■ **Work order**:
Go through the records line by line. Report how many lines contain "high", with nothing else.

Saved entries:
┌──

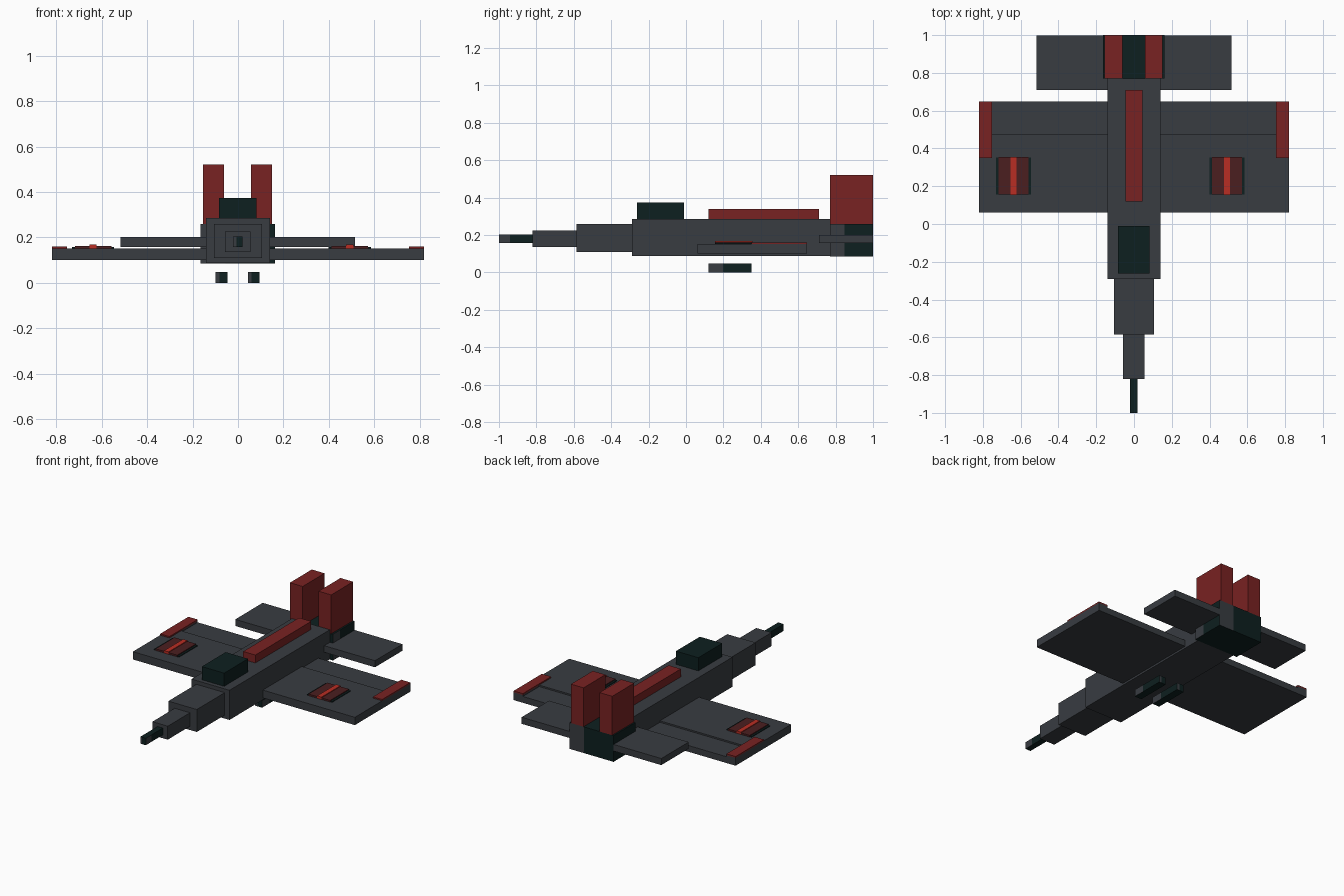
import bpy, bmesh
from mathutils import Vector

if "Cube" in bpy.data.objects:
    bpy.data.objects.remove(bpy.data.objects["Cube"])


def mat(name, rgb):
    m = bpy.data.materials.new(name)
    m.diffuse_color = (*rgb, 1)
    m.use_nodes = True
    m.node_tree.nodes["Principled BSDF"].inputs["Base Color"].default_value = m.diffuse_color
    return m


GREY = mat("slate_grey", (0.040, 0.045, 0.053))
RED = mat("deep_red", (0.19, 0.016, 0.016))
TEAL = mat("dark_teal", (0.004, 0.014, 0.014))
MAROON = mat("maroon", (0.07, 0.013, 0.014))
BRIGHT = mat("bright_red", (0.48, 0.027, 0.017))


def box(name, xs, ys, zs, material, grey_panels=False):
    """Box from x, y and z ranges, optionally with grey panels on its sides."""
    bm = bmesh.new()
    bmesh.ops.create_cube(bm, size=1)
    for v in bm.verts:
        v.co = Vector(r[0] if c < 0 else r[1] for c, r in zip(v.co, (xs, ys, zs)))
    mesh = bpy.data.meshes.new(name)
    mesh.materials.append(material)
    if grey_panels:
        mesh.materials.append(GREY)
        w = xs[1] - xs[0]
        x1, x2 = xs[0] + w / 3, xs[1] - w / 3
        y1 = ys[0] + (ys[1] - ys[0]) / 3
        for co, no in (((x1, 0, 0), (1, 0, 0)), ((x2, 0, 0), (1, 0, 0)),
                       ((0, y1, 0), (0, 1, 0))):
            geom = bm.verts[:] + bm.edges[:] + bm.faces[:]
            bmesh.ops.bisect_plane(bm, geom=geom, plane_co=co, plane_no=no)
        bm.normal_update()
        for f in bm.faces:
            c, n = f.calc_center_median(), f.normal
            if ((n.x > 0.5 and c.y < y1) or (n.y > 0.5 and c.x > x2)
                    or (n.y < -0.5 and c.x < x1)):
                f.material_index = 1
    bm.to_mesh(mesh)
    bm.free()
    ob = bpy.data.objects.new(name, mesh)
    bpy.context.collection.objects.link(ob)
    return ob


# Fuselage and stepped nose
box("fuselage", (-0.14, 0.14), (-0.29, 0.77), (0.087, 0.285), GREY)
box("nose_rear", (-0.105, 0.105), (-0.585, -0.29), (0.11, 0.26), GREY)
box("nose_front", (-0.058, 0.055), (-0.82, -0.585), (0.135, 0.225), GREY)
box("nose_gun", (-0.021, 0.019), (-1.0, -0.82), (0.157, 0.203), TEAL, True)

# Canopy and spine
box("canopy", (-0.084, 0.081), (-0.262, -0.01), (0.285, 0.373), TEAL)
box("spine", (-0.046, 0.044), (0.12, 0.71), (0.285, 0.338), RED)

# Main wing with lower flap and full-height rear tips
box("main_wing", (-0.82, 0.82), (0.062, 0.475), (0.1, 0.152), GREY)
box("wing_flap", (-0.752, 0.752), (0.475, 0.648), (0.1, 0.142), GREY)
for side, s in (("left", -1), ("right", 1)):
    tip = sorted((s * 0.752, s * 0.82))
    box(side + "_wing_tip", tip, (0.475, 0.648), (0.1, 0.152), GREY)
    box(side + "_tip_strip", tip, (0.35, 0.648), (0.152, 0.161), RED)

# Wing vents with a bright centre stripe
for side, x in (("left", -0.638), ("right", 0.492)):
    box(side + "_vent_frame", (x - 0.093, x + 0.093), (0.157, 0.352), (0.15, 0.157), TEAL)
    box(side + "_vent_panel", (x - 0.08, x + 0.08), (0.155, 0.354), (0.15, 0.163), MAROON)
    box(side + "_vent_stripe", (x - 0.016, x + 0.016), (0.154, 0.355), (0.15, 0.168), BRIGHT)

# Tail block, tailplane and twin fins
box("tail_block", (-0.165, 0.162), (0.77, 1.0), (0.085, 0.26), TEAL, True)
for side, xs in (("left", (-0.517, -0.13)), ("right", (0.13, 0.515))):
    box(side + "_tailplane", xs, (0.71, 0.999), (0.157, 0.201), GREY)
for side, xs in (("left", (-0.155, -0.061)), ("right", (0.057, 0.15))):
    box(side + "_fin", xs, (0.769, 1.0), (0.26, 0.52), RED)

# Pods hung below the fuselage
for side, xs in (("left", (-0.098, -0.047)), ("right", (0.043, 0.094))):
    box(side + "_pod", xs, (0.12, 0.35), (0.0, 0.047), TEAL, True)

└──
┌──

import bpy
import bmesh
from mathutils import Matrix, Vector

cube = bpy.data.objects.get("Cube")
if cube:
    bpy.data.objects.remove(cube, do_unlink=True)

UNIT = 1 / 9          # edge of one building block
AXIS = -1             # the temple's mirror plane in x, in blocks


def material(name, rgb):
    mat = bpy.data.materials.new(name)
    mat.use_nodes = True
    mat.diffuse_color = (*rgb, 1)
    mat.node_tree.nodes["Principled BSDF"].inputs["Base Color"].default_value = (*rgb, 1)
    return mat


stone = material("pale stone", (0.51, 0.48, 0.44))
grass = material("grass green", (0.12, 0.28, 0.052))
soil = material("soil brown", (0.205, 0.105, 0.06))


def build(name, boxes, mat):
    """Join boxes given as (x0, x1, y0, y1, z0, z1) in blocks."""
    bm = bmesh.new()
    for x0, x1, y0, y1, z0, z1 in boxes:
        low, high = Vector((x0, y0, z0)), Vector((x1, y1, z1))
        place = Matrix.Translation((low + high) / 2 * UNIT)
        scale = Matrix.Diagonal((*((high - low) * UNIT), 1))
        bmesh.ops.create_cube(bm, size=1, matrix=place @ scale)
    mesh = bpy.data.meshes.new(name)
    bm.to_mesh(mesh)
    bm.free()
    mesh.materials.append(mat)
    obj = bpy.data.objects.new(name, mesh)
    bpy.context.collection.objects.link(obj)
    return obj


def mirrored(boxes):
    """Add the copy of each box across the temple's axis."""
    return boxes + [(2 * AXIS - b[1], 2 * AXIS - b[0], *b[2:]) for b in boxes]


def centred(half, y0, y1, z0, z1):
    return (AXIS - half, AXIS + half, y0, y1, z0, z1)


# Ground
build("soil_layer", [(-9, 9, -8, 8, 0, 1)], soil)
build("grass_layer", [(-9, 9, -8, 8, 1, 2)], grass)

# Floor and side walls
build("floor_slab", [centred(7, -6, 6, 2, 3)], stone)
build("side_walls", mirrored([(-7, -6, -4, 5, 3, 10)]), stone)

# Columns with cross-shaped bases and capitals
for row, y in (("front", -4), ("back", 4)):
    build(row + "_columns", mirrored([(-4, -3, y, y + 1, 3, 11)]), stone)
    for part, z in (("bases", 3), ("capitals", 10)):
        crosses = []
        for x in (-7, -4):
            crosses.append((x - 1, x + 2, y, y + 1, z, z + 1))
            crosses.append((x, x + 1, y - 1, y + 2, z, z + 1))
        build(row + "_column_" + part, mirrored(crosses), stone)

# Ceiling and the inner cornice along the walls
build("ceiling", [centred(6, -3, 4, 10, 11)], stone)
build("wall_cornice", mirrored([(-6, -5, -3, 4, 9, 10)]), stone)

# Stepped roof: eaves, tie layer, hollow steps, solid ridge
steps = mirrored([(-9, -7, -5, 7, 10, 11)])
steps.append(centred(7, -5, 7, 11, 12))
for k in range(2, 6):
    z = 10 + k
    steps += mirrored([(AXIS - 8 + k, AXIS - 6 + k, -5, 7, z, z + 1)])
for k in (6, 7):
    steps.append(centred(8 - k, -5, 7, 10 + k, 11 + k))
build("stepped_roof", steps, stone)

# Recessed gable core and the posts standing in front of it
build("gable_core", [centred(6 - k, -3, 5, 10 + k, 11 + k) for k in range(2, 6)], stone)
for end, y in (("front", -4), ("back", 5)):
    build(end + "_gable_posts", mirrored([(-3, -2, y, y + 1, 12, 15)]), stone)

└──
┌──

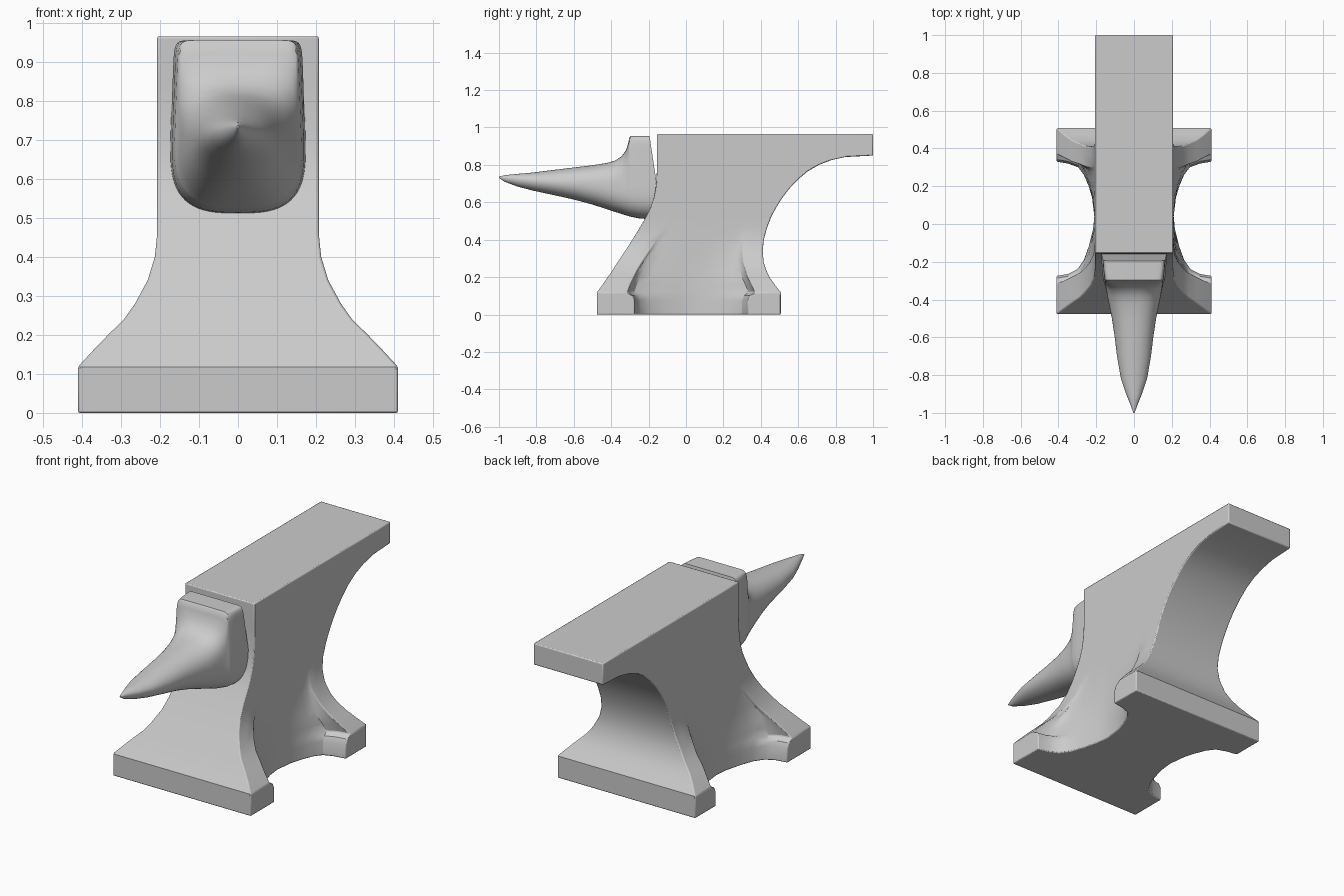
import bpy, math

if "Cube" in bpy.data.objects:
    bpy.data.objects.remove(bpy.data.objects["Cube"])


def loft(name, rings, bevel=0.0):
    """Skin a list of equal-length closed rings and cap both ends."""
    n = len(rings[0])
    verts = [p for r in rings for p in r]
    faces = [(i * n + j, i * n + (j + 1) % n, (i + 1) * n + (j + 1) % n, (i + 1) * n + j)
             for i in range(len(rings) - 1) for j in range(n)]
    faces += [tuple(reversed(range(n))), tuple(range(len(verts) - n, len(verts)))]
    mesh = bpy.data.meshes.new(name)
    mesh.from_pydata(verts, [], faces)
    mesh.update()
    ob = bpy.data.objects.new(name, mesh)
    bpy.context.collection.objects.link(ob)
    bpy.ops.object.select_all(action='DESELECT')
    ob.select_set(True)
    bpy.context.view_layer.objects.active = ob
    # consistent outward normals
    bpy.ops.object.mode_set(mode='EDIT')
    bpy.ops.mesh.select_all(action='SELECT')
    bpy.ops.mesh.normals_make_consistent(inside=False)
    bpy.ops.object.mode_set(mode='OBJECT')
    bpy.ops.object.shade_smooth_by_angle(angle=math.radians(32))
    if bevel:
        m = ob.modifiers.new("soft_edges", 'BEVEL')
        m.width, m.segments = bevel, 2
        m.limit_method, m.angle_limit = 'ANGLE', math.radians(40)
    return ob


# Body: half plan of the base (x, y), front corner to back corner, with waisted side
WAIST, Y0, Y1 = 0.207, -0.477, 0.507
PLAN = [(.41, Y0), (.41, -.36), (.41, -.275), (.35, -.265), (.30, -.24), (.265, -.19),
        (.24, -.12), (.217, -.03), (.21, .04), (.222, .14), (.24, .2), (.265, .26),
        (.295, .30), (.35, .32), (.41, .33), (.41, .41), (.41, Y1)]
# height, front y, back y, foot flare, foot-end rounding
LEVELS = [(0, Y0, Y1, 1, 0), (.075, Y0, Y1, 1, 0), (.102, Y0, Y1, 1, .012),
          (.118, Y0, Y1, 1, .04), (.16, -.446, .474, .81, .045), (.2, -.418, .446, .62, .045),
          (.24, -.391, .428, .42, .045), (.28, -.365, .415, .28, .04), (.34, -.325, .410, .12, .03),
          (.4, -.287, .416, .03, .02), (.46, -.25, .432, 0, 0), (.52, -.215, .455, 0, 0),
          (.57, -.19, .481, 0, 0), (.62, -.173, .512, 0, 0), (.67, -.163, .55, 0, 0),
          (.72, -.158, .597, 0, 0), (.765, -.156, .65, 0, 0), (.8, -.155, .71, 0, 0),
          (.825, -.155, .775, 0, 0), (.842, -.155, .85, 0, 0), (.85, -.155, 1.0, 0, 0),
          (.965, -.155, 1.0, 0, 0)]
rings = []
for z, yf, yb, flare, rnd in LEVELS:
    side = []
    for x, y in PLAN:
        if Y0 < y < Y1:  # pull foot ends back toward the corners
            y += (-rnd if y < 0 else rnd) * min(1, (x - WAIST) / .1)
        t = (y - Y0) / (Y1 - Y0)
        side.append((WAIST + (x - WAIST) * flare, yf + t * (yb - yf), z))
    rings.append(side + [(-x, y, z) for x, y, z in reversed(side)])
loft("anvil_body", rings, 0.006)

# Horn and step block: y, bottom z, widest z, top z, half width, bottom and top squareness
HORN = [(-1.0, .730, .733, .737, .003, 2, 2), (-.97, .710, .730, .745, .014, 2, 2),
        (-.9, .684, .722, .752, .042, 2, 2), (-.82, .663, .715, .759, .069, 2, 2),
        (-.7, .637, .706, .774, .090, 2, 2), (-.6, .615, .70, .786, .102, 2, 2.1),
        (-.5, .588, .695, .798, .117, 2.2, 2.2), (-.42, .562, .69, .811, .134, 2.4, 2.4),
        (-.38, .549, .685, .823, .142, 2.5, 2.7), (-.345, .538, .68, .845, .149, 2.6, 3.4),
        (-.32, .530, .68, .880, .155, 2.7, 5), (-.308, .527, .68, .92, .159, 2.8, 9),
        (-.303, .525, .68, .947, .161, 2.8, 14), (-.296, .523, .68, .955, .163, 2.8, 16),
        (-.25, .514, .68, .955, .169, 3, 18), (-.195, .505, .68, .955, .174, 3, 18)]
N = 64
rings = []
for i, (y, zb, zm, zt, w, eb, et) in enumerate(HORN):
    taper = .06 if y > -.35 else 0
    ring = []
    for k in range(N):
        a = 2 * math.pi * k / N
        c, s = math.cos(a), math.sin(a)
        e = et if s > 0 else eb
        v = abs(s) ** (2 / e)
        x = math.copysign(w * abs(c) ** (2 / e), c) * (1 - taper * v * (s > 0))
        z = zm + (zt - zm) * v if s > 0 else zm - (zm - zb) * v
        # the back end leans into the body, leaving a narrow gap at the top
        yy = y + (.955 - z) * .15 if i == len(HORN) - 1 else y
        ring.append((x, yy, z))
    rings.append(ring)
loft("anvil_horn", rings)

└──

■ **Reply to the task**:
3